─── DATA PROVIDED

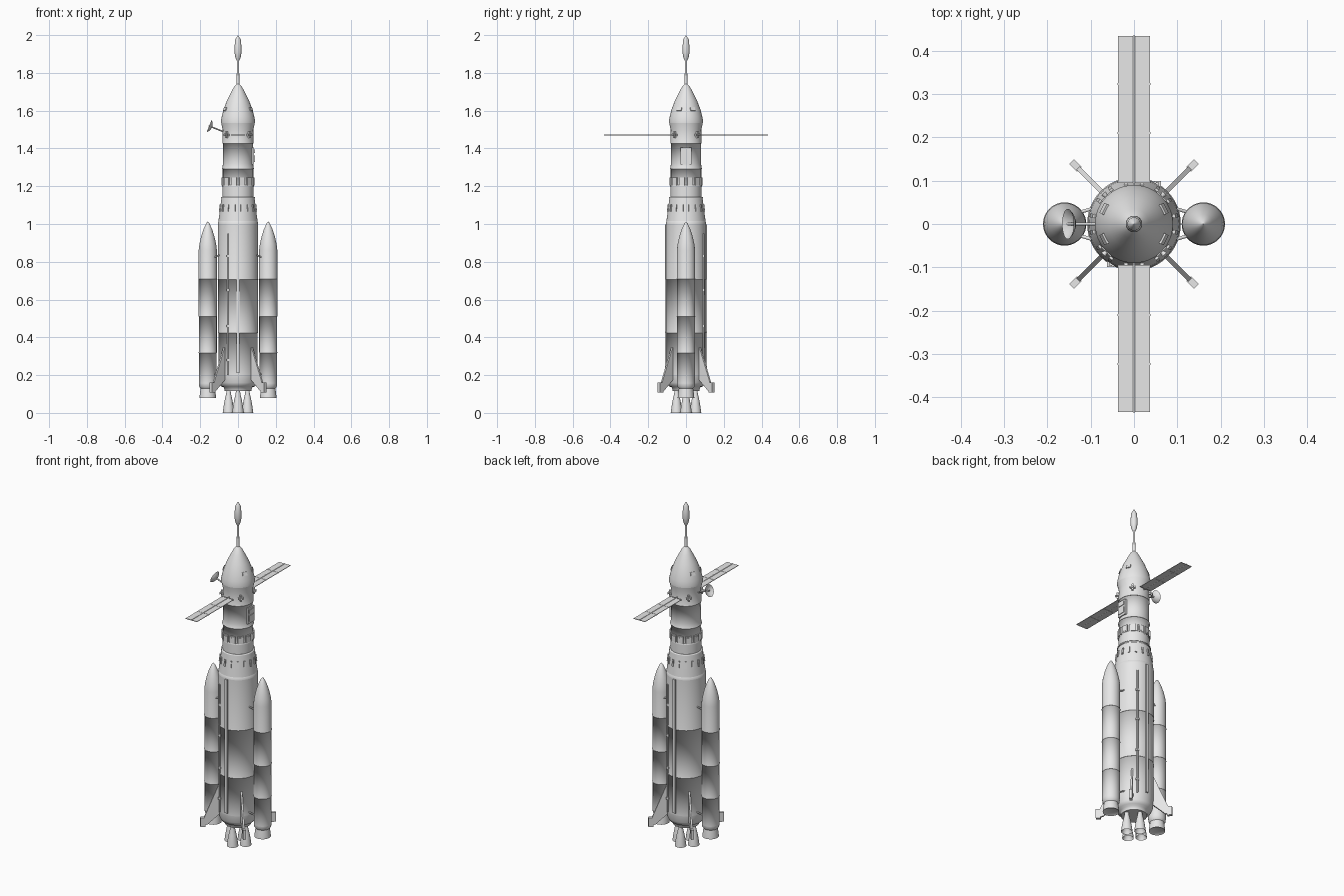
import bpy, bmesh, math
from mathutils import Vector, Matrix

if "Cube" in bpy.data.objects:
    bpy.data.objects.remove(bpy.data.objects["Cube"])

grey = bpy.data.materials.new("light_grey")
grey.diffuse_color = (0.8, 0.8, 0.8, 1)
grey.use_nodes = True
grey.node_tree.nodes["Principled BSDF"].inputs["Base Color"].default_value = grey.diffuse_color


def finish(name, bm, smooth=True):
    me = bpy.data.meshes.new(name)
    bmesh.ops.recalc_face_normals(bm, faces=bm.faces)
    for f in bm.faces:
        f.smooth = smooth
    bm.to_mesh(me)
    bm.free()
    me.materials.append(grey)
    ob = bpy.data.objects.new(name, me)
    bpy.context.collection.objects.link(ob)
    return ob


def lathe(name, sections, loc=(0, 0, 0), n=48):
    """Revolve (radius, z) sections about z; separate sections meet in crisp edges."""
    bm = bmesh.new()
    for prof in sections:
        rings = []
        for r, z in prof:
            r = max(r, 0.0004)
            rings.append([bm.verts.new((r * math.cos(i * math.tau / n) + loc[0],
                                        r * math.sin(i * math.tau / n) + loc[1], z + loc[2]))
                          for i in range(n)])
        for a, b in zip(rings, rings[1:]):
            for i in range(n):
                j = (i + 1) % n
                bm.faces.new((a[i], a[j], b[j], b[i]))
    return finish(name, bm)


def box(name, size, mat):
    bm = bmesh.new()
    bmesh.ops.create_cube(bm, size=1, matrix=mat @ Matrix.Diagonal((*size, 1)))
    return finish(name, bm, False)


def rod(name, a, b, r, n=10, r2=None):
    a, b = Vector(a), Vector(b)
    d = b - a
    m = Matrix.Translation((a + b) / 2) @ d.to_track_quat('Z', 'Y').to_matrix().to_4x4()
    bm = bmesh.new()
    bmesh.ops.create_cone(bm, cap_ends=True, segments=n, radius1=r,
                          radius2=r if r2 is None else r2, depth=d.length, matrix=m)
    ob = finish(name, bm)
    for p in ob.data.polygons:
        p.use_smooth = len(p.vertices) == 4
    return ob


def around(deg, r, z, tilt=0):
    """Frame on the hull: local x points outward, y along the hull, z up."""
    return (Matrix.Rotation(math.radians(deg), 4, 'Z') @ Matrix.Translation((r, 0, z))
            @ Matrix.Rotation(math.radians(tilt), 4, 'Y'))


# Core stage: each band tucks under a small lip of the one above
lathe("core_stage", [
    [(0, .115), (.07, .115)],
    [(.07, .115), (.074, .135), (.09, .14), (.1, .16), (.104, .20)],
    [(.104, .20), (.104, .424), (.107, .424)],
    [(.107, .424), (.105, .43), (.105, .705), (.108, .705)],
    [(.108, .705), (.106, .712), (.106, 1.0)],
    [(.106, 1.0), (.104, 1.015), (.098, 1.022)]])

# Upper stage and service module
lathe("upper_stage", [
    [(.104, 1.012), (.088, 1.135)],
    [(.09, 1.135), (.09, 1.142), (.082, 1.142)],
    [(.082, 1.142), (.082, 1.2)],
    [(.085, 1.198), (.085, 1.206), (.081, 1.206)],
    [(.081, 1.206), (.081, 1.292), (.085, 1.292)],
    [(.085, 1.292), (.082, 1.298), (.08, 1.32), (.08, 1.425), (.084, 1.425)],
    [(.084, 1.425), (.082, 1.43), (.081, 1.5), (.09, 1.54)]])

# Nose capsule with escape spike
lathe("nose_capsule", [
    [(.09, 1.535), (.09, 1.548), (.086, 1.57), (.077, 1.605), (.058, 1.655),
     (.035, 1.70), (.02, 1.728), (.009, 1.74)],
    [(.009, 1.738), (.0065, 1.80), (.0065, 1.865)],
    [(.0065, 1.865), (.014, 1.88), (.019, 1.91), (.0185, 1.935), (.015, 1.975),
     (.006, 1.992), (0, 2.0)]])

# Side boosters
for side, s in (("left", -1), ("right", 1)):
    lathe(side + "_booster", [
        [(0, .085), (.036, .085), (.044, .08)],
        [(.044, .08), (.042, .10), (.038, .13)],
        [(.038, .13), (.046, .14), (.047, .155)],
        [(.047, .155), (.047, .318), (.049, .318)],
        [(.049, .318), (.0475, .324), (.0475, .51), (.0495, .51)],
        [(.0495, .51), (.048, .516), (.048, .708), (.05, .708)],
        [(.05, .708), (.0485, .714), (.0485, .86), (.044, .895), (.035, .935),
         (.022, .975), (.008, 1.004), (0, 1.012)]], (s * .16, 0, 0), 40)
    for z in (.2, .82):
        for t in (-1, 1):
            rod(side + "_booster_strut", (s * .088, t * .038, z + .02),
                (s * .135, t * .024, z), .004)

# Engine bells
for k in range(4):
    a = k * math.pi / 2
    lathe("engine_bell", [[(0, .04), (.018, .03), (.029, 0)],
                          [(.031, 0), (.027, .03), (.021, .065), (.013, .10), (.01, .125)]],
          (.05 * math.cos(a), .05 * math.sin(a), 0), 24)

# Diagonal fins with end pods
for k in range(4):
    m = Matrix.Rotation(math.radians(45 + 90 * k), 4, 'Z')
    bm = bmesh.new()
    pts = [(.085, .345), (.106, .345), (.182, .165), (.182, .115), (.165, .12), (.085, .19)]
    f = bm.faces.new([bm.verts.new(m @ Vector((r, -.005, z))) for r, z in pts])
    ex = bmesh.ops.extrude_face_region(bm, geom=[f])
    bmesh.ops.translate(bm, vec=m.to_3x3() @ Vector((0, .01, 0)),
                        verts=[v for v in ex['geom'] if isinstance(v, bmesh.types.BMVert)])
    finish("fin", bm, False)
    box("fin_pod", (.026, .016, .054), around(45 + 90 * k, .191, .135))

# Cable ducts and thin pipes with clamps, front and back
for s in (-1, 1):
    box("cable_duct", (.016, .012, .785), Matrix.Translation((0, s * .106, .605)))
    x, y = s * .054, s * .093
    rod("thin_pipe", (x, y, .2), (x, y, .95), .0045)
    for z in (.28, .46, .65, .83):
        box("pipe_clamp", (.016, .012, .012), Matrix.Translation((x, y, z)))

# Separation struts, window boxes, hatch
for k in range(16):
    box("separation_strut", (.008, .009, .038), around(11.25 + 22.5 * k, .096, 1.085, -8))
for k in range(12):
    box("window_frame", (.01, .032, .042), around(15 + 30 * k, .082, 1.225))
    box("window_pane", (.006, .02, .028), around(15 + 30 * k, .0855, 1.225))
box("hatch", (.014, .058, .092), around(0, .079, 1.36))
box("hatch_panel", (.006, .042, .02), around(0, .0865, 1.385))
box("hatch_panel", (.006, .042, .034), around(0, .0865, 1.345))

# Capsule portholes
for deg in (27, 153, 207, 333):
    box("porthole", (.012, .026, .02), around(deg, .074, 1.607, -20))

# Cross shaped thruster clusters
for k in range(4):
    deg = 45 + 90 * k
    box("thruster_bar", (.014, .03, .01), around(deg, .085, 1.472))
    box("thruster_bar", (.014, .01, .036), around(deg, .085, 1.472))
    rod("thruster_nozzle", around(deg, .088, 1.472).translation,
        around(deg, .1, 1.472).translation, .004, 10, .007)

# Solar wings: three panels per side on a central spar
for s in (-1, 1):
    for k in range(3):
        box("solar_panel", (.074, .109, .003),
            Matrix.Translation((0, s * (.153 + .1133 * k), 1.47)))
        box("panel_hinge", (.076, .004, .005),
            Matrix.Translation((0, s * (.0965 + .1133 * k), 1.47)))
    rod("solar_spar", (0, s * .07, 1.471), (0, s * .435, 1.471), .003)

# Dish antenna on a short arm
rod("dish_arm", (-.075, 0, 1.488), (-.14, 0, 1.514), .004)
dish = lathe("dish", [[(0, 0), (.016, .003), (.027, .009), (.035, .017)],
                      [(.035, .017), (.026, .011), (.015, .005), (0, .002)],
                      [(.003, 0), (.003, .018), (0, .02)]], n=32)
dish.matrix_world = (Matrix.Translation((-.137, 0, 1.512))
                     @ Vector((-.92, 0, .38)).to_track_quat('Z', 'Y').to_matrix().to_4x4())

──────

# THE PROBLEM
Your answer should consist of the lines from the line with "verts=[v for v" to the line with "0, 1.514), .004)" above, repeated exactly, both ends included.

# TASK RESULT
                        verts=[v for v in ex['geom'] if isinstance(v, bmesh.types.BMVert)])
    finish("fin", bm, False)
    box("fin_pod", (.026, .016, .054), around(45 + 90 * k, .191, .135))

# Cable ducts and thin pipes with clamps, front and back
for s in (-1, 1):
    box("cable_duct", (.016, .012, .785), Matrix.Translation((0, s * .106, .605)))
    x, y = s * .054, s * .093
    rod("thin_pipe", (x, y, .2), (x, y, .95), .0045)
    for z in (.28, .46, .65, .83):
        box("pipe_clamp", (.016, .012, .012), Matrix.Translation((x, y, z)))

# Separation struts, window boxes, hatch
for k in range(16):
    box("separation_strut", (.008, .009, .038), around(11.25 + 22.5 * k, .096, 1.085, -8))
for k in range(12):
    box("window_frame", (.01, .032, .042), around(15 + 30 * k, .082, 1.225))
    box("window_pane", (.006, .02, .028), around(15 + 30 * k, .0855, 1.225))
box("hatch", (.014, .058, .092), around(0, .079, 1.36))
box("hatch_panel", (.006, .042, .02), around(0, .0865, 1.385))
box("hatch_panel", (.006, .042, .034), around(0, .0865, 1.345))

# Capsule portholes
for deg in (27, 153, 207, 333):
    box("porthole", (.012, .026, .02), around(deg, .074, 1.607, -20))

# Cross shaped thruster clusters
for k in range(4):
    deg = 45 + 90 * k
    box("thruster_bar", (.014, .03, .01), around(deg, .085, 1.472))
    box("thruster_bar", (.014, .01, .036), around(deg, .085, 1.472))
    rod("thruster_nozzle", around(deg, .088, 1.472).translation,
        around(deg, .1, 1.472).translation, .004, 10, .007)

# Solar wings: three panels per side on a central spar
for s in (-1, 1):
    for k in range(3):
        box("solar_panel", (.074, .109, .003),
            Matrix.Translation((0, s * (.153 + .1133 * k), 1.47)))
        box("panel_hinge", (.076, .004, .005),
            Matrix.Translation((0, s * (.0965 + .1133 * k), 1.47)))
    rod("solar_spar", (0, s * .07, 1.471), (0, s * .435, 1.471), .003)

# Dish antenna on a short arm
rod("dish_arm", (-.075, 0, 1.488), (-.14, 0, 1.514), .004)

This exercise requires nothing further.